§ GIVEN DATA:

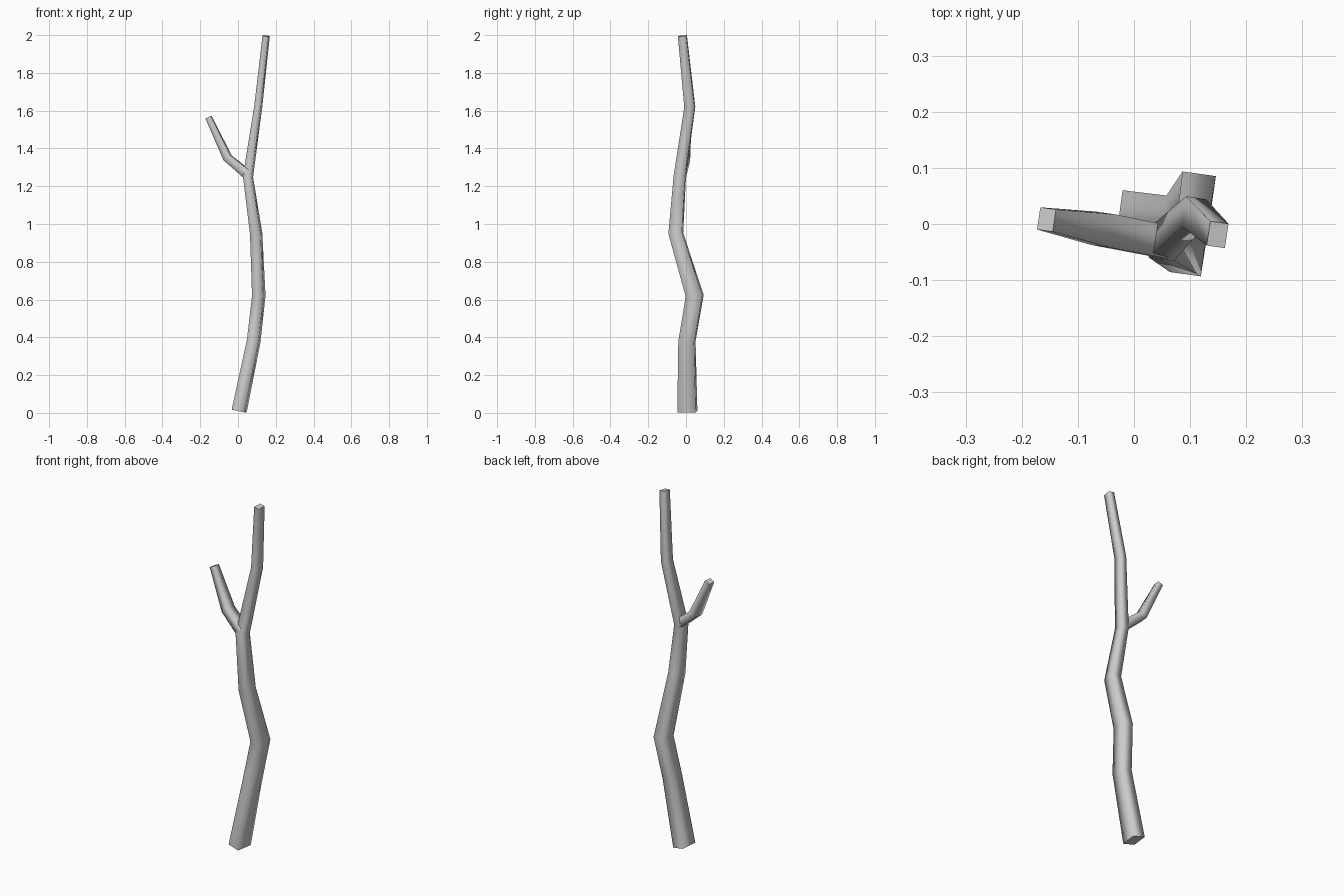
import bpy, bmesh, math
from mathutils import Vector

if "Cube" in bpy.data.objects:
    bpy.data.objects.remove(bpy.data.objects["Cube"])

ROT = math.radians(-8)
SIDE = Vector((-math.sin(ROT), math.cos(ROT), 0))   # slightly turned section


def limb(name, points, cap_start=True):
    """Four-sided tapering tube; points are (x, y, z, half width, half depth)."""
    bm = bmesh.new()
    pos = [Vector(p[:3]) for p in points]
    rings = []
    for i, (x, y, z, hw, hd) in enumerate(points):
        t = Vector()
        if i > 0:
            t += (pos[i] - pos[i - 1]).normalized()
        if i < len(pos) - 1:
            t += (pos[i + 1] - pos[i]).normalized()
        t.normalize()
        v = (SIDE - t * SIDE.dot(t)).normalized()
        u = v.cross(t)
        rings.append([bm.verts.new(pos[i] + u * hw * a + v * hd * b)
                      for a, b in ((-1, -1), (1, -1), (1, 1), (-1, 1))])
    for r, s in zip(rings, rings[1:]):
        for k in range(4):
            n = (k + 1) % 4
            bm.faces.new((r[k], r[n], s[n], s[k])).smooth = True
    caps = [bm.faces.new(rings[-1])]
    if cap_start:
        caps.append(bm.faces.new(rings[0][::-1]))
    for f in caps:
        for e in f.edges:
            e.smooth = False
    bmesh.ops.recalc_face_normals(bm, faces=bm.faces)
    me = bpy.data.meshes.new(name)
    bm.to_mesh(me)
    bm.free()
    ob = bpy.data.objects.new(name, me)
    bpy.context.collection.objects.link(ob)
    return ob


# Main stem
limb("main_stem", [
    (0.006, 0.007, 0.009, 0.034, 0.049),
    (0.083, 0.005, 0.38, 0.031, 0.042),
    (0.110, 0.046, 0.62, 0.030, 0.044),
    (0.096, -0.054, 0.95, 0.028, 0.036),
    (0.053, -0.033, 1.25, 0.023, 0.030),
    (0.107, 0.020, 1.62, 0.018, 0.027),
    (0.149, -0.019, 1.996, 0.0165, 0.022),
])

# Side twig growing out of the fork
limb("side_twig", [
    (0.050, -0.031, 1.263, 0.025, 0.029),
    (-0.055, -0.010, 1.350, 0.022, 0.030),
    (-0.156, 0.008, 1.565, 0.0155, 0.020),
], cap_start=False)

---

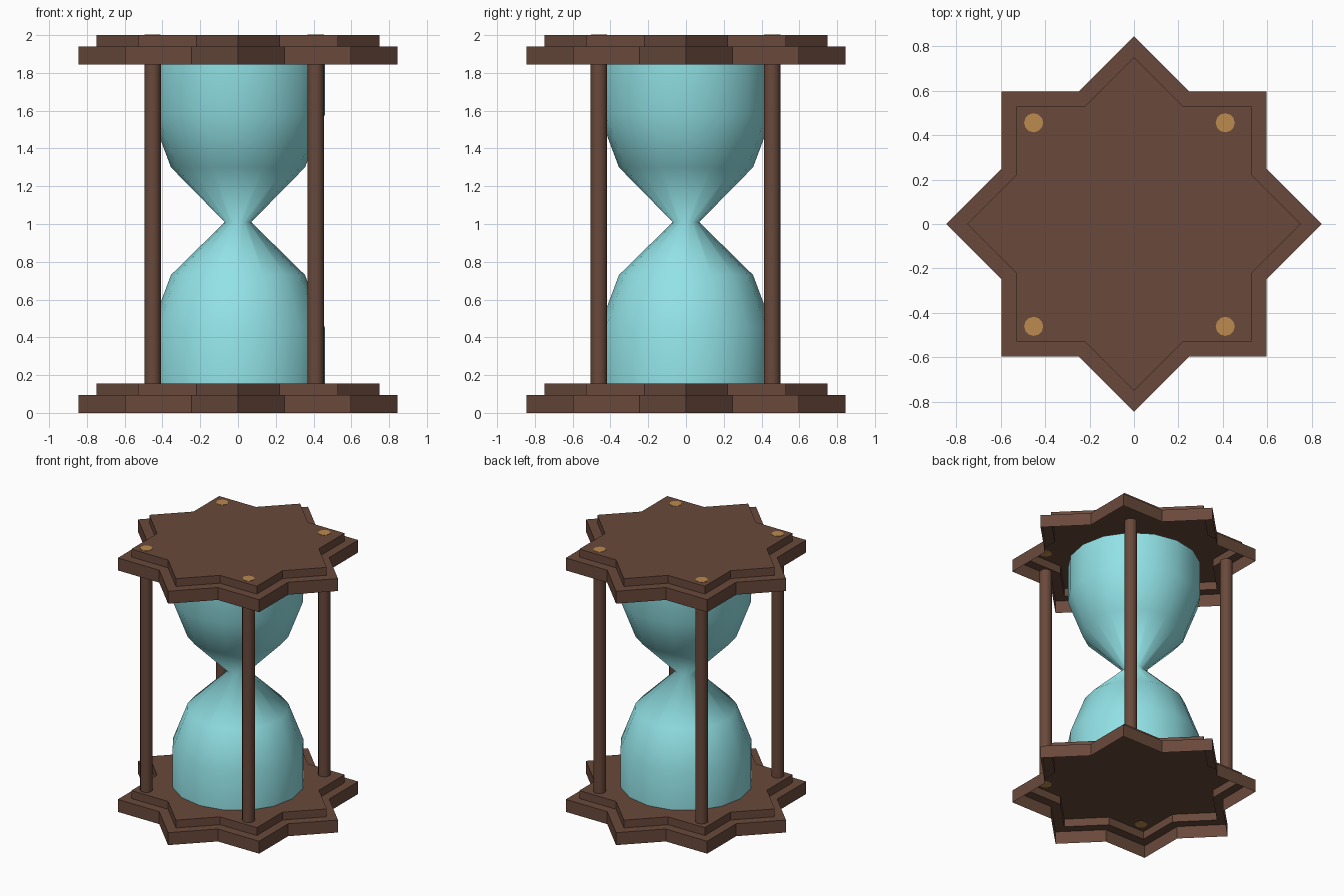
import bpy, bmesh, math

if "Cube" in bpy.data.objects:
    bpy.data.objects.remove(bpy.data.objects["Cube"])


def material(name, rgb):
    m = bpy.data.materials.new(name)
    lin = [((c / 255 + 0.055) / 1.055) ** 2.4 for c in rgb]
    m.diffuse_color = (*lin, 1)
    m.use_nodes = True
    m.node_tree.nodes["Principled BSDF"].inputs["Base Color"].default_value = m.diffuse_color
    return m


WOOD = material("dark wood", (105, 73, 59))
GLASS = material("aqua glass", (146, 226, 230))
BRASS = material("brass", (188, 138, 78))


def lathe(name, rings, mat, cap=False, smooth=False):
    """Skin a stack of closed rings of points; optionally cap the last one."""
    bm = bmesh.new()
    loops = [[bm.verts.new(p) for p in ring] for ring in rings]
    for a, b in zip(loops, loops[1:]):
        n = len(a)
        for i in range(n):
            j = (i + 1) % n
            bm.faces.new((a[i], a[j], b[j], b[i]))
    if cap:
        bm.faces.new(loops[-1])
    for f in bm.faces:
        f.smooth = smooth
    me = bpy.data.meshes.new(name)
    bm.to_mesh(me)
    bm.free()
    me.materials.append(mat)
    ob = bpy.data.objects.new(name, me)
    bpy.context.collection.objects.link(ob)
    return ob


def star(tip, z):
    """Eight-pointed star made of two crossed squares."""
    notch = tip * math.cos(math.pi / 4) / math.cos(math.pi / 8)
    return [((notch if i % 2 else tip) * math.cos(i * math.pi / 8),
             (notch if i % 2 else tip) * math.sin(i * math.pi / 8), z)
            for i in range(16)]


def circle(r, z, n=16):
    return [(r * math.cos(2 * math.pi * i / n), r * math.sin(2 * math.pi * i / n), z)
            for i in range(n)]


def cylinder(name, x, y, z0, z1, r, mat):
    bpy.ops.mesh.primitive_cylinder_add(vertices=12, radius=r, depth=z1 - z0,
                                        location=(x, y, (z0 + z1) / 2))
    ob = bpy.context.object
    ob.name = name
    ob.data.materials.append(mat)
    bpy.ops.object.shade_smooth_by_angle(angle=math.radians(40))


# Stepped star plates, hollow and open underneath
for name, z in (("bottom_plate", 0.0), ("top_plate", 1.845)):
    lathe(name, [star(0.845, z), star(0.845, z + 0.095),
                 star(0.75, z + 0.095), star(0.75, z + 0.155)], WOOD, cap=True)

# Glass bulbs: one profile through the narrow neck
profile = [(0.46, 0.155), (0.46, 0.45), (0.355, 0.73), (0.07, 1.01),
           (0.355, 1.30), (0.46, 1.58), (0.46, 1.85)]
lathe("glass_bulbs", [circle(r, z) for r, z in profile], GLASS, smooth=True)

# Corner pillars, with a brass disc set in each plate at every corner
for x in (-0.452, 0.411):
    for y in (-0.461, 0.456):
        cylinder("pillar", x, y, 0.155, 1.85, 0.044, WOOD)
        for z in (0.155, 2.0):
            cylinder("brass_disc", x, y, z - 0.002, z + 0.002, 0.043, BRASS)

* * *

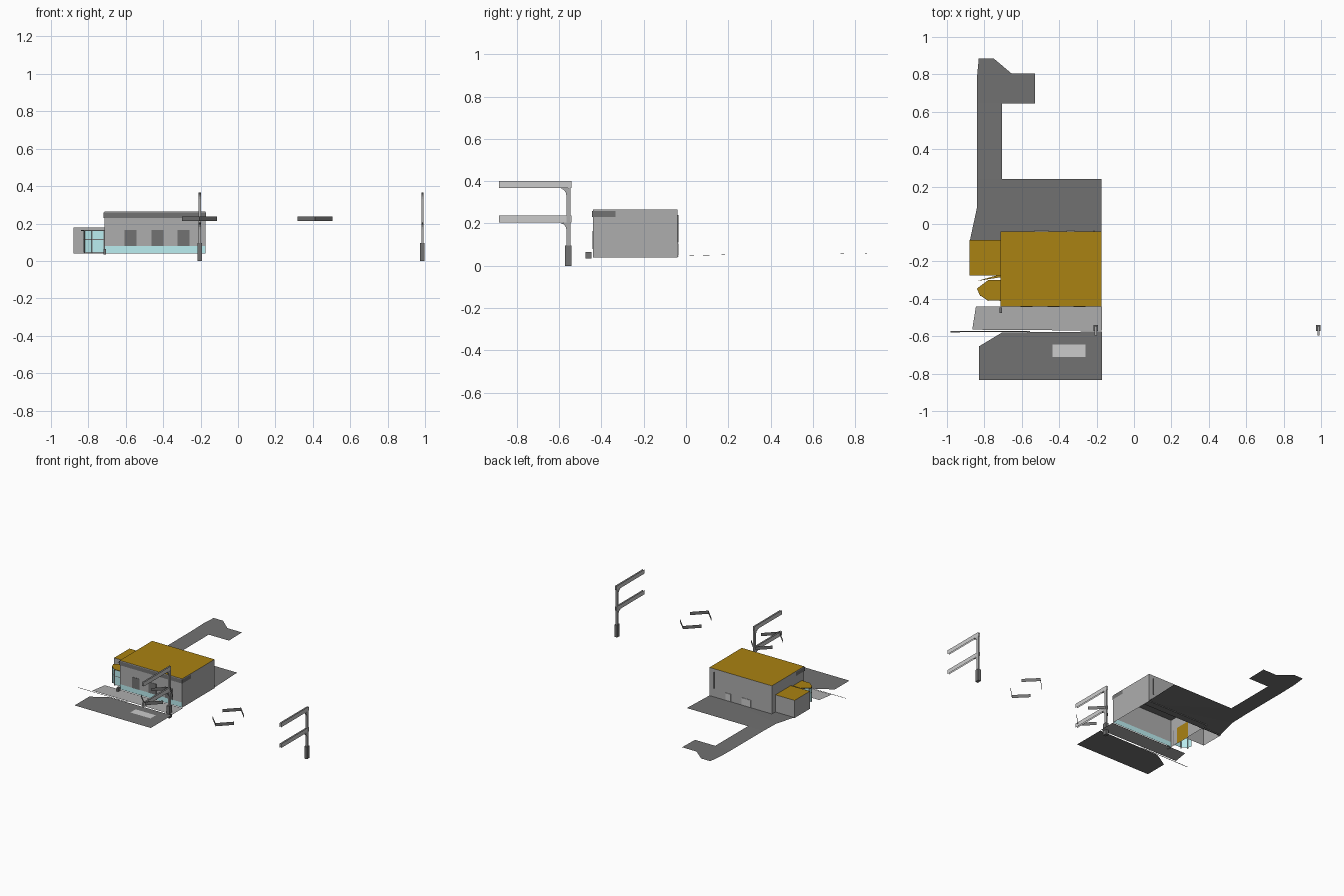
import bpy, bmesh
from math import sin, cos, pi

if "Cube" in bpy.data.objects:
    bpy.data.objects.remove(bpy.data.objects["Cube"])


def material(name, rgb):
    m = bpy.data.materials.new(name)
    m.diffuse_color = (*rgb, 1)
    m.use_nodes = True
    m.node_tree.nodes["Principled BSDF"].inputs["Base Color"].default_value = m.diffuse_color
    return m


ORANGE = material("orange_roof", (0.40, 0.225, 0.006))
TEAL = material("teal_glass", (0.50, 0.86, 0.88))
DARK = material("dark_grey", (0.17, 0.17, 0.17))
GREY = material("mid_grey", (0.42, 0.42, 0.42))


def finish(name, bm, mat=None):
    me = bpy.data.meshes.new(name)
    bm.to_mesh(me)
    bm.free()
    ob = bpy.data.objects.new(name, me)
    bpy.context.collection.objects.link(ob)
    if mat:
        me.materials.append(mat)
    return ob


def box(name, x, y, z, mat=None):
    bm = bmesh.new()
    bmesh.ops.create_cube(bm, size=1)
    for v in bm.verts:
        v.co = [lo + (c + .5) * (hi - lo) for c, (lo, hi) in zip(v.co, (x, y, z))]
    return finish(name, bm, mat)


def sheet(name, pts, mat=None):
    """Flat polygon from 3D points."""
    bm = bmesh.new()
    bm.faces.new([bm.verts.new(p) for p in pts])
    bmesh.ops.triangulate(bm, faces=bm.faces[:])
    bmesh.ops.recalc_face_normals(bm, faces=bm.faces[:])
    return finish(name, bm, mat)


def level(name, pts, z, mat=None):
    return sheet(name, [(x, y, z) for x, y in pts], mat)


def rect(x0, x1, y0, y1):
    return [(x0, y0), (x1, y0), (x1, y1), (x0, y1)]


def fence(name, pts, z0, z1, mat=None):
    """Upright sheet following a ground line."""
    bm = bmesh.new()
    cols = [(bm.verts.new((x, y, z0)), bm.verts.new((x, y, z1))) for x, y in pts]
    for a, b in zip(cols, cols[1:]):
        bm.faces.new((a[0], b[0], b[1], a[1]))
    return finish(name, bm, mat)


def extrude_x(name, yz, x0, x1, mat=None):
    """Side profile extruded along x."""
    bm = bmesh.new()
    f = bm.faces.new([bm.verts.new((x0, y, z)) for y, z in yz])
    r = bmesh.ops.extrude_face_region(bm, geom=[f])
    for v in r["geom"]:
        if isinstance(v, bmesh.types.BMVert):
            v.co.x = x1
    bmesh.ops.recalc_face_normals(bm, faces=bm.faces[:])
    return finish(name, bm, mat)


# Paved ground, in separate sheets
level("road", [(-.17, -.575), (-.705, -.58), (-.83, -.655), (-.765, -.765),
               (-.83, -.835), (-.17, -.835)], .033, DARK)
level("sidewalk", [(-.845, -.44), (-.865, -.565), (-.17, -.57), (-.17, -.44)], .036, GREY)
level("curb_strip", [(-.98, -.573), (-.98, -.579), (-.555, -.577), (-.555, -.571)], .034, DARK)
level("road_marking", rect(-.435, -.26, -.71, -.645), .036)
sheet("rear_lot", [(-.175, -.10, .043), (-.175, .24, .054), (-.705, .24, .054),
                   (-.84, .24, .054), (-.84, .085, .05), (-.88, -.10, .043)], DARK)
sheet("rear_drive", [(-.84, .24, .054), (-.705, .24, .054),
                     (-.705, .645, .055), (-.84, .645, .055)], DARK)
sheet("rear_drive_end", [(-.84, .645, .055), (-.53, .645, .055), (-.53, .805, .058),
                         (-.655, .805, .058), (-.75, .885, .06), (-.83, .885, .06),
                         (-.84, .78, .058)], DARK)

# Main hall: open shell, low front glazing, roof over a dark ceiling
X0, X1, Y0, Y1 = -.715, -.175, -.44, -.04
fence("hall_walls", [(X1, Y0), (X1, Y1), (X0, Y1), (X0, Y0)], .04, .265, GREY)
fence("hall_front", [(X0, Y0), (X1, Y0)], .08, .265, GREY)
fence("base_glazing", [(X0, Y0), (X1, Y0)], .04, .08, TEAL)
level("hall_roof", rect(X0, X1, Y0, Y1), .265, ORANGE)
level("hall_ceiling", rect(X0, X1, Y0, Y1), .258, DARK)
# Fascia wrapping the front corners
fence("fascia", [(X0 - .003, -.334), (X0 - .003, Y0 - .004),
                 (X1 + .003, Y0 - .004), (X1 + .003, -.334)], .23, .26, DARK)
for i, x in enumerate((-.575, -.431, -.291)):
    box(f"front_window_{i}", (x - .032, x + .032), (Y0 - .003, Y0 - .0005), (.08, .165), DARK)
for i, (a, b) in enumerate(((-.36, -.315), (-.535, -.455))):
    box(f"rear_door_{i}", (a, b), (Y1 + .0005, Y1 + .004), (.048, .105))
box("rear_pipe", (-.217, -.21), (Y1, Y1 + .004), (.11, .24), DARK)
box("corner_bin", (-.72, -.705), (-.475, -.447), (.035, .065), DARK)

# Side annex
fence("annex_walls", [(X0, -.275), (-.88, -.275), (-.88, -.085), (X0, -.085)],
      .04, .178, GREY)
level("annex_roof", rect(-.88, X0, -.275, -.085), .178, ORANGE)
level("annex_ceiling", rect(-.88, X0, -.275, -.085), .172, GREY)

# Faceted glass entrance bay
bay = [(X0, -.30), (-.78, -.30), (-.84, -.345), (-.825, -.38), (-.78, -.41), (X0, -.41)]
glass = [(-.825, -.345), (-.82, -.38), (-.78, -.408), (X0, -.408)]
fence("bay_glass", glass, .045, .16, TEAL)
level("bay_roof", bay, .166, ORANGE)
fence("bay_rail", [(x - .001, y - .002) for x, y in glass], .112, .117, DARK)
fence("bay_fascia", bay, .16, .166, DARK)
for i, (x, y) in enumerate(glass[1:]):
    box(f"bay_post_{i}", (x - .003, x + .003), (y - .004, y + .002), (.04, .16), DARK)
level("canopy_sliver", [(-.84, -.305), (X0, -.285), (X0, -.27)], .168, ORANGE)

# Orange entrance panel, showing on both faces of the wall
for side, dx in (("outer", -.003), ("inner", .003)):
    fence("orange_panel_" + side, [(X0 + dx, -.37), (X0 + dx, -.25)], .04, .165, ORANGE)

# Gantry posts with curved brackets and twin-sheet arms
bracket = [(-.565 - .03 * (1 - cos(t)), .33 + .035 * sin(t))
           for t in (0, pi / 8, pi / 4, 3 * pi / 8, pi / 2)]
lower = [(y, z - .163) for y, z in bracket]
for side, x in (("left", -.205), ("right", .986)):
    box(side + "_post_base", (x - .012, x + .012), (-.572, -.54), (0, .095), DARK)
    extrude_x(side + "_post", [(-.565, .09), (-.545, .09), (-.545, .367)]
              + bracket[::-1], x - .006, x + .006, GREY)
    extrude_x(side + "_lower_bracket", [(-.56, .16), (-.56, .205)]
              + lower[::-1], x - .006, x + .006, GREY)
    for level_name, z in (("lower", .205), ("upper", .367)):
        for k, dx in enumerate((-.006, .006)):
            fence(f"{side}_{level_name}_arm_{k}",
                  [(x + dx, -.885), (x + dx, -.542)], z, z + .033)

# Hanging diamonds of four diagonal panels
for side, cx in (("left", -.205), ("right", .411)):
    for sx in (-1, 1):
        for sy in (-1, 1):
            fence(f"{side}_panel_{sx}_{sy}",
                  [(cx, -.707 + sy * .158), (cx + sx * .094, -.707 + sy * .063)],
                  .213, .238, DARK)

§ TASK TO COMPLETE:
In the entries above, find the line holding "m.diffuse_color = (*lin, 1)" and the line holding "loops = [[bm.verts.new(p)", then retype exactly those two lines and every line between them, and nothing else.

§ TASK OUTPUT:
    m.diffuse_color = (*lin, 1)
    m.use_nodes = True
    m.node_tree.nodes["Principled BSDF"].inputs["Base Color"].default_value = m.diffuse_color
    return m


WOOD = material("dark wood", (105, 73, 59))
GLASS = material("aqua glass", (146, 226, 230))
BRASS = material("brass", (188, 138, 78))


def lathe(name, rings, mat, cap=False, smooth=False):
    """Skin a stack of closed rings of points; optionally cap the last one."""
    bm = bmesh.new()
    loops = [[bm.verts.new(p) for p in ring] for ring in rings]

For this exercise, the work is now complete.